His carelessness caused the accident. He simply didn’t follow procedures. I checked his employee file and it shows he received training last year. We told him before and he just chose to ignore the warnings. We’ve got to make sure he doesn’t cause another accident and send a strong message to others that this kind of carelessness and failure to follow procedures will NOT be tolerated!
Does that sound familiar? Unfortunately, that’s how safety is often managed, by disciplinary action. It makes us feel good because we have taken action to correct a problem with an employee. We correct the problem by focusing on the behavior. I know, because that’s how I managed safety as a front-line supervisor. Besides, it can’t be my fault, I’m the supervisor, safety manager, _______________ (fill in the blank), so it must be the employee’s fault.
Managing by disciplinary action can be successful if achieving minimum standards is your goal. You are not likely to get that extra 10% of discretionary effort if that’s how safety is managed. Neither are you likely to build a foundation for a strong safety culture and high employee engagement. If you want your team to achieve a higher standard then push disciplinary action to the bottom of your management tool list or just remove it.
Instead, before you push the “Go” button on disciplinary action for a safety infraction or in the aftermath of an incident, conduct a thorough investigation and ask yourself:
Did we have a documented procedure to cover this situation?
Did we communicate the procedure?
Did we train the procedure?
Did we enforce the procedure through observations, recognition, inspections, etc?
Did we measure compliance with the procedure and provide feedback?
If you answered “yes” to each question, you no longer have a safety issue, but a management issue. At this point, turn the case over to Human Resources or whoever is responsible for handing out discipline. If you could not answer “yes” to every question, you have an opportunity to make a correction in a process and build a positive safety culture. Handing out disciplinary action in this situation creates distrust and that is not the making of a strong safety culture.
You can’t, nor should you attempt to “proceduralize” every situation or possibility, nor should you discipline for using poor judgment especially when the employee had good intentions which often seems to be the case.
I have shared with you my experience with safety management, culture, and disciplinary action. If you manage an operations team and struggle with these issues, I can help. Leaders are not expected to know everything.
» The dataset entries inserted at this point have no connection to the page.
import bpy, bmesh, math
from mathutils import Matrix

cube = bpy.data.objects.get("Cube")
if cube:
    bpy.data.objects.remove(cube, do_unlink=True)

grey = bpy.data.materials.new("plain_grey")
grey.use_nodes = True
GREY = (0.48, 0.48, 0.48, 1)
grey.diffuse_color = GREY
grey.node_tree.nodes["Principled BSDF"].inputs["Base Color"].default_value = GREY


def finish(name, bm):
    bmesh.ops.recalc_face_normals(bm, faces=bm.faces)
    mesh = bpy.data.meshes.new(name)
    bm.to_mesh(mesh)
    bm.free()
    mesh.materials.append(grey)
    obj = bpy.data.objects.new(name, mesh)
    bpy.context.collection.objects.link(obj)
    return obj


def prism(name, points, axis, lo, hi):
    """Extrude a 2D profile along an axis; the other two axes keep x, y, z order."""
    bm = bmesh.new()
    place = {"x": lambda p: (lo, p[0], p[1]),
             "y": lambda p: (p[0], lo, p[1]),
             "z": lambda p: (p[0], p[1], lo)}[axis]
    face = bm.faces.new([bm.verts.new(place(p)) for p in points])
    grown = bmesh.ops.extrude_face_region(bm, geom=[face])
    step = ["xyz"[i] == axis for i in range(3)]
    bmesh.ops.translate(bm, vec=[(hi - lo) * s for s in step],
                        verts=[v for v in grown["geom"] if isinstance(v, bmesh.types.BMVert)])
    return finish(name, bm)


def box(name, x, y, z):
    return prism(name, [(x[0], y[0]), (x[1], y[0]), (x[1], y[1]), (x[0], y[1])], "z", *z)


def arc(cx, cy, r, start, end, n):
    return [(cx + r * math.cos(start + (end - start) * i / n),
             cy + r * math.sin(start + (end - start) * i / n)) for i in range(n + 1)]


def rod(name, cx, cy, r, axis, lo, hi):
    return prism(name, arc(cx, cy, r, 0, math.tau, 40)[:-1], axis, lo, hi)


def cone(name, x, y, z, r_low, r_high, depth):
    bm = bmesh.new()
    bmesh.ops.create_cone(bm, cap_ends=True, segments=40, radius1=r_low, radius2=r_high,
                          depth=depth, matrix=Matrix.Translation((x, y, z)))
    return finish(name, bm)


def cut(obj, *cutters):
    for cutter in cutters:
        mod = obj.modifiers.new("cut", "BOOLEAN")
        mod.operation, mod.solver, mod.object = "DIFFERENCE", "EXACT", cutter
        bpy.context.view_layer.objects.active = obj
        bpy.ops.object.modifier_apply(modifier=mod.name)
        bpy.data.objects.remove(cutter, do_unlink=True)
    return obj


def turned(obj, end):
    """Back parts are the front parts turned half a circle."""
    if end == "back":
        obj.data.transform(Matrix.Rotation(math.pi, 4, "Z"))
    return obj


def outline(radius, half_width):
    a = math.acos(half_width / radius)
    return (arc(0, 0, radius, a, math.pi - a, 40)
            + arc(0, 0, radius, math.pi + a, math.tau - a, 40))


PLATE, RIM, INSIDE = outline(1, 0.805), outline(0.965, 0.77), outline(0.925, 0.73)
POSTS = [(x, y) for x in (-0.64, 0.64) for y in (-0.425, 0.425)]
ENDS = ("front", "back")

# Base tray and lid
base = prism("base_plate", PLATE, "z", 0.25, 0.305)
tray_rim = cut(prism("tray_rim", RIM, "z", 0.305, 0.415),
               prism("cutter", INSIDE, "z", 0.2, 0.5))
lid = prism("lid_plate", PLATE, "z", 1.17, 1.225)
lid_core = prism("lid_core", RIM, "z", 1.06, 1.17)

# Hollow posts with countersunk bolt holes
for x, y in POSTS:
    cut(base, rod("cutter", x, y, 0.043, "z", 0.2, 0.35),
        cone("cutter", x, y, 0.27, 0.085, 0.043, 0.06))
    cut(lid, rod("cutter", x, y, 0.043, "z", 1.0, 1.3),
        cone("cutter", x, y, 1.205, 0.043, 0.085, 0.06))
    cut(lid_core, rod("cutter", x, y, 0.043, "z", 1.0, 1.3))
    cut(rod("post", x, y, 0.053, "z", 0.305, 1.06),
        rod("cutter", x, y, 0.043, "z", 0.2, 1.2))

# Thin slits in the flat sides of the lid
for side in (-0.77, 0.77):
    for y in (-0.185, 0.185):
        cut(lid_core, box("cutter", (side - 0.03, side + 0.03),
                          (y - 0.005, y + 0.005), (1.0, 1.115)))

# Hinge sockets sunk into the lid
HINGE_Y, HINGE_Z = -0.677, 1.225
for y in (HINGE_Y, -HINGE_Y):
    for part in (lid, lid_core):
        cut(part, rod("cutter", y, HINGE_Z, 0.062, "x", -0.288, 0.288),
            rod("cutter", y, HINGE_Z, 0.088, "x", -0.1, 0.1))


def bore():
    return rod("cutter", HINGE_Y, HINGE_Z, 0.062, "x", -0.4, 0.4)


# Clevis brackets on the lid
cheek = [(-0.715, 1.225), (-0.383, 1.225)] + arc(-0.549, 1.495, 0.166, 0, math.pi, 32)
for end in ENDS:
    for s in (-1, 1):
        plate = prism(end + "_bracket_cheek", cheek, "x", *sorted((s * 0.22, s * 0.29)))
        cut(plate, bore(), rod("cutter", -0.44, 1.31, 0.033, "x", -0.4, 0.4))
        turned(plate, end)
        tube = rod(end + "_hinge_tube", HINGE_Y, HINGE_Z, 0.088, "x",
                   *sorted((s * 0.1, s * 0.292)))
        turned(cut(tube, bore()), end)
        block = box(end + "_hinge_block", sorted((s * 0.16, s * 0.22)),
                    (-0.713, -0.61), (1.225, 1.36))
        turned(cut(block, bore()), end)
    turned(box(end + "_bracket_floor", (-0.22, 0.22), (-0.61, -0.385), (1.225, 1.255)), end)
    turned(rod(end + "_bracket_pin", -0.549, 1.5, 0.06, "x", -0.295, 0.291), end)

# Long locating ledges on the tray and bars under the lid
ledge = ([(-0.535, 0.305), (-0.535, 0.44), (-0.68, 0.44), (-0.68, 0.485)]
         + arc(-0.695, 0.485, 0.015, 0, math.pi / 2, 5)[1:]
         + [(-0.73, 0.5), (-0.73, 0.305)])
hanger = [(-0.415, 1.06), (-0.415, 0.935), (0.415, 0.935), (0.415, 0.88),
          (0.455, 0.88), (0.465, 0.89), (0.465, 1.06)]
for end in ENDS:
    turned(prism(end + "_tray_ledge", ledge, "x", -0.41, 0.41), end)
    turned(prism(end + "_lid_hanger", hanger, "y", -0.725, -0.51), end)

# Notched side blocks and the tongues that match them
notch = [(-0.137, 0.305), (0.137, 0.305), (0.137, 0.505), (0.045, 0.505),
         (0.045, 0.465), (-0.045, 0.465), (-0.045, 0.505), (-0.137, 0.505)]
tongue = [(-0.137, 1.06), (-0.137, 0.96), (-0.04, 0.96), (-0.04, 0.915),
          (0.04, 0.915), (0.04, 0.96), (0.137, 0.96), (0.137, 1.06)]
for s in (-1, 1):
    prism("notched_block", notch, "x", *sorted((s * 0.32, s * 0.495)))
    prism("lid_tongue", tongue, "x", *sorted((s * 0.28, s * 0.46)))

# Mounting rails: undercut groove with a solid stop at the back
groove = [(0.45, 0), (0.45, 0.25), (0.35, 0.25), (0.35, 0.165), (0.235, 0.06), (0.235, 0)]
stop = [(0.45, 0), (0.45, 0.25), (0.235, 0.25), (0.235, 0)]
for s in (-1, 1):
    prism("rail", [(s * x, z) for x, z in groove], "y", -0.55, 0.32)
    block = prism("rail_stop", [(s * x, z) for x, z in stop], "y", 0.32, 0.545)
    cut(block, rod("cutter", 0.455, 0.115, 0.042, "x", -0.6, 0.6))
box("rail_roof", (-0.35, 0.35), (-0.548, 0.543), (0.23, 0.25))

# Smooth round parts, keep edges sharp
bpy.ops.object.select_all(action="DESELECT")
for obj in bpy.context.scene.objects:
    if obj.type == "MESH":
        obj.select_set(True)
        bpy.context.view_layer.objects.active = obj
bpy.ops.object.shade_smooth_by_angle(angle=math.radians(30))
When it comes to building a strong safety culture, a safety consultant with experience provides value beyond injury and cost reduction.
One more thing, if you did answer “yes” to every question, I want to hear from you. That would be a story worth telling.